Drug interactions between Duradyne DHC and Q Flex
|Duradyne DHC (acetaminophen/hydrocodone)|
|Q Flex (acetaminophen/phenyltoloxamine)|
Interactions between your drugs
Applies to: Duradyne DHC (acetaminophen / hydrocodone) and Q Flex (acetaminophen / phenyltoloxamine)
Using HYDROcodone together with phenyltoloxamine may increase side effects such as dizziness, drowsiness, confusion, and difficulty concentrating. Some people, especially the elderly, may also experience impairment in thinking, judgment, and motor coordination. You should avoid or limit the use of alcohol while being treated with these medications. Also avoid activities requiring mental alertness such as driving or operating hazardous machinery until you know how the medications affect you. Talk to your doctor if you have any questions or concerns. It is important to tell your doctor about all other medications you use, including vitamins and herbs. Do not stop using any medications without first talking to your doctor.
Drug and food interactions
Applies to: Duradyne DHC (acetaminophen / hydrocodone)
Do not use alcohol or medications that contain alcohol while you are receiving treatment with HYDROcodone. This may increase nervous system side effects such as drowsiness, dizziness, lightheadedness, difficulty concentrating, and impairment in thinking and judgment. In severe cases, low blood pressure, respiratory distress, fainting, coma, or even death may occur. If you are taking certain long-acting formulations of hydrocodone, consumption of alcohol may also cause rapid release of the drug, resulting in high blood levels that may be potentially lethal. Likewise, you should avoid consuming grapefruit and grapefruit juice, as this may increase the blood levels and effects of hydrocodone. Talk to your doctor or pharmacist if you have questions on how to take this or other medications you are prescribed. Do not use more than the recommended dose of HYDROcodone, and avoid activities requiring mental alertness such as driving or operating hazardous machinery until you know how the medication affects you. It is important to tell your doctor about all other medications you use, including vitamins and herbs. Do not stop using any medication without first talking to your doctor.
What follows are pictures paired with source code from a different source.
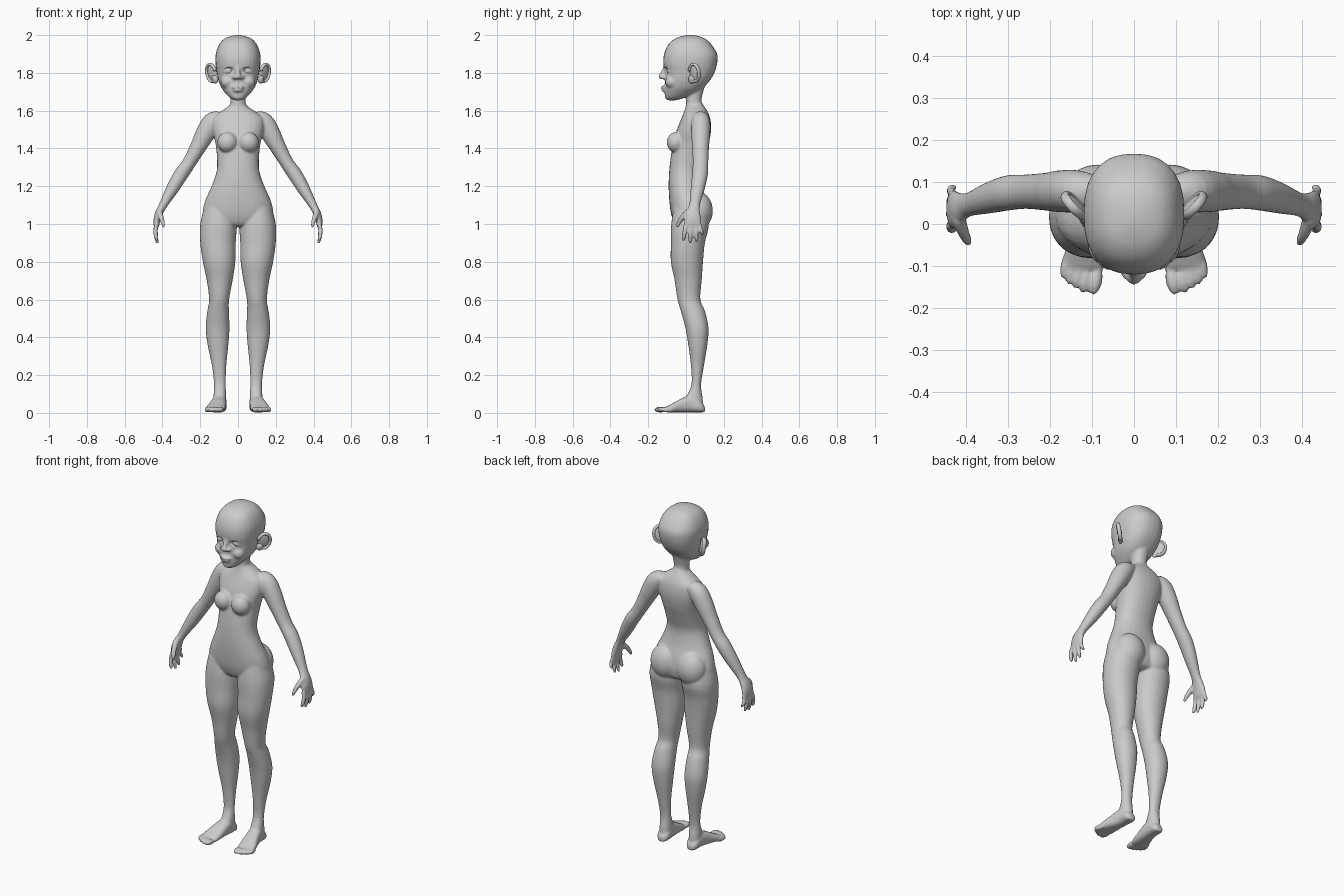
import bpy, bmesh, math
from mathutils import Vector, Matrix, Euler

N = 28


def smooth_rows(rows, k=4):
    """Catmull-Rom interpolation between rows of section values."""
    out = []
    for i in range(len(rows) - 1):
        p = [rows[max(i - 1, 0)], rows[i], rows[i + 1], rows[min(i + 2, len(rows) - 1)]]
        for j in range(k):
            t = j / k
            out.append([0.5 * (2 * b + (c - a) * t + (2 * a - 5 * b + 4 * c - d) * t * t
                               + (3 * b - a - 3 * c + d) * t ** 3) for a, b, c, d in zip(*p)])
    out.append(list(rows[-1]))
    return out


def loft(bm, rings):
    """Skin closed rings given as (centre, half axis a, half axis b, exponent)."""
    loops = []
    for c, a, b, e in rings:
        loop = []
        for i in range(N):
            t = 2 * math.pi * i / N
            ct, st = math.cos(t), math.sin(t)
            u = math.copysign(abs(ct) ** (2 / e), ct)
            v = math.copysign(abs(st) ** (2 / e), st)
            loop.append(bm.verts.new(c + a * u + b * v))
        loops.append(loop)
    for r, s in zip(loops, loops[1:]):
        for i in range(N):
            bm.faces.new((r[i], r[(i + 1) % N], s[(i + 1) % N], s[i]))
    bm.faces.new(loops[0])
    bm.faces.new(loops[-1])


def column(bm, rows, e=2.2, side=1):
    """Upright form, rows of (z, centre x, half width, y front, y back)."""
    loft(bm, [(Vector((side * x, (f + b) / 2, z)), Vector((w, 0, 0)), Vector((0, (b - f) / 2, 0)), e)
              for z, x, w, f, b in smooth_rows(rows)])


def tube(bm, rows, side=1):
    """Limb along a path, rows of (x, y, z, radius across, radius in y)."""
    rows = smooth_rows(rows)
    pts = [Vector((side * r[0], r[1], r[2])) for r in rows]
    rings = []
    for i, r in enumerate(rows):
        d = (pts[min(i + 1, len(pts) - 1)] - pts[max(i - 1, 0)]).normalized()
        a = d.cross(Vector((0, 1, 0))).normalized()
        rings.append((pts[i], a * r[3], d.cross(a) * r[4], 2))
    loft(bm, rings)


def ball(bm, loc, size, rot=(0, 0, 0), side=1):
    m = (Matrix.Translation((side * loc[0], loc[1], loc[2]))
         @ Euler((rot[0], side * rot[1], side * rot[2])).to_matrix().to_4x4()
         @ Matrix.Diagonal((*size, 1)))
    bmesh.ops.create_uvsphere(bm, u_segments=24, v_segments=16, radius=1, matrix=m)


def make(name, bm):
    bmesh.ops.recalc_face_normals(bm, faces=bm.faces[:])
    me = bpy.data.meshes.new(name)
    bm.to_mesh(me)
    bm.free()
    for p in me.polygons:
        p.use_smooth = True
    ob = bpy.data.objects.new(name, me)
    bpy.context.collection.objects.link(ob)
    return ob


bm = bmesh.new()
# skull and jaw
column(bm, [(1.655, 0, .018, -.098, -.05), (1.668, 0, .042, -.108, -.01), (1.69, 0, .064, -.113, .045),
            (1.72, 0, .087, -.113, .09), (1.76, 0, .104, -.111, .127), (1.80, 0, .112, -.111, .15),
            (1.85, 0, .119, -.12, .165), (1.90, 0, .118, -.116, .165), (1.95, 0, .1, -.094, .135),
            (1.98, 0, .073, -.06, .103), (1.995, 0, .037, -.02, .065), (2.0, 0, .01, .012, .032)], 2.4)
# neck and torso
column(bm, [(1.73, 0, .045, .0, .1), (1.66, 0, .041, .0, .082), (1.63, 0, .045, .0, .092),
            (1.60, 0, .085, -.008, .112), (1.56, 0, .135, -.024, .128), (1.5, 0, .138, -.048, .133),
            (1.43, 0, .12, -.068, .122), (1.36, 0, .112, -.08, .1), (1.28, 0, .113, -.089, .077),
            (1.2, 0, .14, -.092, .085), (1.12, 0, .175, -.088, .108), (1.05, 0, .187, -.078, .115),
            (1.0, 0, .16, -.058, .1), (.985, 0, .08, -.03, .06)])
# nose, lips, chin
tube(bm, [(0, -.108, 1.835, .012, .012), (0, -.116, 1.81, .011, .013), (0, -.129, 1.785, .014, .014)])
ball(bm, (0, -.13, 1.78), (.017, .015, .014))
ball(bm, (0, -.115, 1.724), (.034, .018, .008))
ball(bm, (0, -.114, 1.708), (.027, .017, .009))
ball(bm, (0, -.094, 1.675), (.032, .018, .018))

for s in (1, -1):
    ball(bm, (.018, -.118, 1.776), (.013, .014, .011), side=s)          # nostril
    ball(bm, (.055, -.076, 1.752), (.036, .034, .034), side=s)          # cheek
    ball(bm, (.056, -.052, 1.432), (.054, .05, .055), side=s)           # chest
    ball(bm, (.085, .065, 1.07), (.088, .077, .1), side=s)              # seat
    # leg
    column(bm, [(1.12, .1, .07, -.06, .09), (1.0, .104, .096, -.078, .12), (.9, .106, .094, -.08, .1),
                (.8, .1, .086, -.08, .09), (.7, .097, .068, -.06, .083), (.6, .1, .053, -.045, .076),
                (.54, .105, .057, -.028, .1), (.45, .108, .063, -.003, .119), (.36, .106, .055, .012, .113),
                (.25, .1, .038, .026, .095), (.15, .096, .031, .029, .08), (.08, .096, .034, .0, .088),
                (.02, .096, .034, -.01, .092)], 2.1, s)
    # foot
    loft(bm, [(Vector((s * x, y, h / 2 + .003)), Vector((w, 0, 0)), Vector((0, 0, h / 2)), 2.6)
              for y, x, w, h in smooth_rows([(.1, .096, .018, .03), (.08, .096, .034, .055), (.03, .098, .038, .09),
                                             (-.02, .106, .043, .075), (-.07, .116, .05, .048), (-.105, .12, .05, .03)])])
    # toes
    for x, y, r in ((.092, -.135, .017), (.116, -.132, .012), (.134, -.122, .011), (.15, -.111, .011), (.164, -.096, .01)):
        ball(bm, (x, y, .017), (r, .035, .015), (0, 0, .2), s)
    # arm
    tube(bm, [(.09, .075, 1.565, .035, .04), (.135, .078, 1.54, .052, .05), (.175, .078, 1.475, .051, .05),
              (.21, .077, 1.41, .043, .045), (.258, .077, 1.325, .036, .041), (.3, .074, 1.265, .038, .042),
              (.345, .062, 1.19, .034, .037), (.388, .048, 1.115, .024, .029), (.41, .042, 1.075, .02, .031)], s)
    # palm
    tube(bm, [(.4, .044, 1.095, .02, .028), (.417, .038, 1.06, .021, .038), (.428, .035, 1.025, .019, .045),
              (.432, .037, .99, .014, .045), (.432, .037, .98, .009, .04)], s)
    # fingers
    for y, dy, tip, r in ((.0, -.012, .912, .0115), (.026, -.004, .897, .012), (.051, .005, .905, .0115), (.073, .013, .938, .01)):
        tube(bm, [(.43, y, 1.0, r, r), (.437, y + dy * .5, .965, r, r),
                  (.433, y + dy, .93 if tip < .92 else .955, r * .95, r * .95), (.426, y + dy, tip, r * .6, r * .6)], s)
    # thumb
    tube(bm, [(.418, .015, 1.065, .016, .018), (.407, -.018, 1.035, .014, .015),
              (.398, -.037, 1.008, .011, .012), (.393, -.046, .982, .007, .008)], s)
body = make("body", bm)

# eye socket cutters
bm = bmesh.new()
for s in (1, -1):
    ball(bm, (.052, -.114, 1.812), (.036, .022, .021), (0, .08, .35), s)
cutter = make("socket_cutter", bm)
cutter.hide_render = True

# fuse the body, carve the sockets, soften
m = body.modifiers.new("fuse", 'REMESH')
m.mode = 'VOXEL'
m.voxel_size = .006
m.use_smooth_shade = True
m = body.modifiers.new("sockets", 'BOOLEAN')
m.operation = 'DIFFERENCE'
m.object = cutter
m = body.modifiers.new("soften", 'SMOOTH')
m.factor = .5
m.iterations = 4
bpy.context.view_layer.objects.active = body
for name in ("fuse", "sockets", "soften"):
    bpy.ops.object.modifier_apply(modifier=name)
bpy.data.objects.remove(cutter)
for p in body.data.polygons:
    p.use_smooth = True

for s, label in ((1, "left"), (-1, "right")):
    # eyeball
    bm = bmesh.new()
    ball(bm, (.05, -.066, 1.812), (.036, .036, .03), side=s)
    make("eye_" + label, bm)
    # ear: bowl, rim and lobe
    bm = bmesh.new()
    pose = (-.1, .15, -.75)
    ball(bm, (.137, .045, 1.8), (.01, .033, .046), pose, s)
    ball(bm, (.122, .03, 1.765), (.013, .02, .022), pose, s)
    frame = (Matrix.Translation((s * .141, .044, 1.8))
             @ Euler((pose[0], s * pose[1], s * pose[2])).to_matrix().to_4x4())
    rings = []
    for i in range(25):
        t = math.radians(-130 + 300 * i / 24)
        c = frame @ Vector((0, .034 * math.cos(t), .046 * math.sin(t)))
        out = (frame.to_3x3() @ Vector((0, math.cos(t), math.sin(t)))) * .008
        rings.append((c, out, frame.to_3x3() @ Vector((.011, 0, 0)), 2))
    loft(bm, rings)
    make("ear_" + label, bm)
Applies to: Q Flex (acetaminophen / phenyltoloxamine)
Alcohol can increase the nervous system side effects of phenyltoloxamine such as dizziness, drowsiness, and difficulty concentrating. Some people may also experience impairment in thinking and judgment. You should avoid or limit the use of alcohol while being treated with phenyltoloxamine. Do not use more than the recommended dose of phenyltoloxamine, and avoid activities requiring mental alertness such as driving or operating hazardous machinery until you know how the medication affects you. Talk to your doctor or pharmacist if you have any questions or concerns.
Therapeutic duplication warnings
Therapeutic duplication is the use of more than one medicine from the same drug category or therapeutic class to treat the same condition. This can be intentional in cases where drugs with similar actions are used together for demonstrated therapeutic benefit. It can also be unintentional in cases where a patient has been treated by more than one doctor, or had prescriptions filled at more than one pharmacy, and can have potentially adverse consequences.
The recommended maximum number of medicines in the 'acetaminophen' category to be taken concurrently is usually one. Your list includes two medicines belonging to the 'acetaminophen' category:
- Duradyne DHC (acetaminophen/hydrocodone)
- Q Flex (acetaminophen/phenyltoloxamine)
Note: The benefits of taking this combination of medicines may outweigh any risks associated with therapeutic duplication. This information does not take the place of talking to your doctor. Always check with your healthcare provider to determine if any adjustments to your medications are needed.
Drug Interaction Classification
|Highly clinically significant. Avoid combinations; the risk of the interaction outweighs the benefit.|
|Moderately clinically significant. Usually avoid combinations; use it only under special circumstances.|
|Minimally clinically significant. Minimize risk; assess risk and consider an alternative drug, take steps to circumvent the interaction risk and/or institute a monitoring plan.|
|No information available.|
Do not stop taking any medications without consulting your healthcare provider.
Always consult your healthcare provider to ensure the information displayed on this page applies to your personal circumstances.